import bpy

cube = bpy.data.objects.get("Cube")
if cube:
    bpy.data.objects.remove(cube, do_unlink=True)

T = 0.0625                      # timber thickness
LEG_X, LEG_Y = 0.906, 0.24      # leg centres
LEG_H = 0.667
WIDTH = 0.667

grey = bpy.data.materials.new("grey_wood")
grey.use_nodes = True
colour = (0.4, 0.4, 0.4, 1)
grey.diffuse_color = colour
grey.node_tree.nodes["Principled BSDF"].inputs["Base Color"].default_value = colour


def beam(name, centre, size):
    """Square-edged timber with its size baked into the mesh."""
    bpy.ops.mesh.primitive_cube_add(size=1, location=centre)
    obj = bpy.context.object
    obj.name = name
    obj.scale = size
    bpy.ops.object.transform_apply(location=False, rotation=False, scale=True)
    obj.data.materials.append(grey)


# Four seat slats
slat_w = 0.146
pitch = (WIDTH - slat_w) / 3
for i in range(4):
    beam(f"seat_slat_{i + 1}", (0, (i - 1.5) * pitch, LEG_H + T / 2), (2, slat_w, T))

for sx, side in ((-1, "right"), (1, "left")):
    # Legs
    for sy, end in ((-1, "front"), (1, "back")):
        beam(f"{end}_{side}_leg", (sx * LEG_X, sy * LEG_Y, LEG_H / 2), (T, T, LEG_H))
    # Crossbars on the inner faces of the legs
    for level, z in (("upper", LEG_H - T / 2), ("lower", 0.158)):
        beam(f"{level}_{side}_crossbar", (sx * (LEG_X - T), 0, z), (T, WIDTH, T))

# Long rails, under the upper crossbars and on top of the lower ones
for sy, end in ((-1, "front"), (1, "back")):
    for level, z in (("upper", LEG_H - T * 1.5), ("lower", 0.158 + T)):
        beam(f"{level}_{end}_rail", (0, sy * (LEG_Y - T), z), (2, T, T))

++++++++++++++++++++

■ Prompt
Filter the records for lines holding the string "beam". Copy each one.

■ Reply
def beam(name, centre, size):
    beam(f"seat_slat_{i + 1}", (0, (i - 1.5) * pitch, LEG_H + T / 2), (2, slat_w, T))
        beam(f"{end}_{side}_leg", (sx * LEG_X, sy * LEG_Y, LEG_H / 2), (T, T, LEG_H))
        beam(f"{level}_{side}_crossbar", (sx * (LEG_X - T), 0, z), (T, WIDTH, T))
        beam(f"{level}_{end}_rail", (0, sy * (LEG_Y - T), z), (2, T, T))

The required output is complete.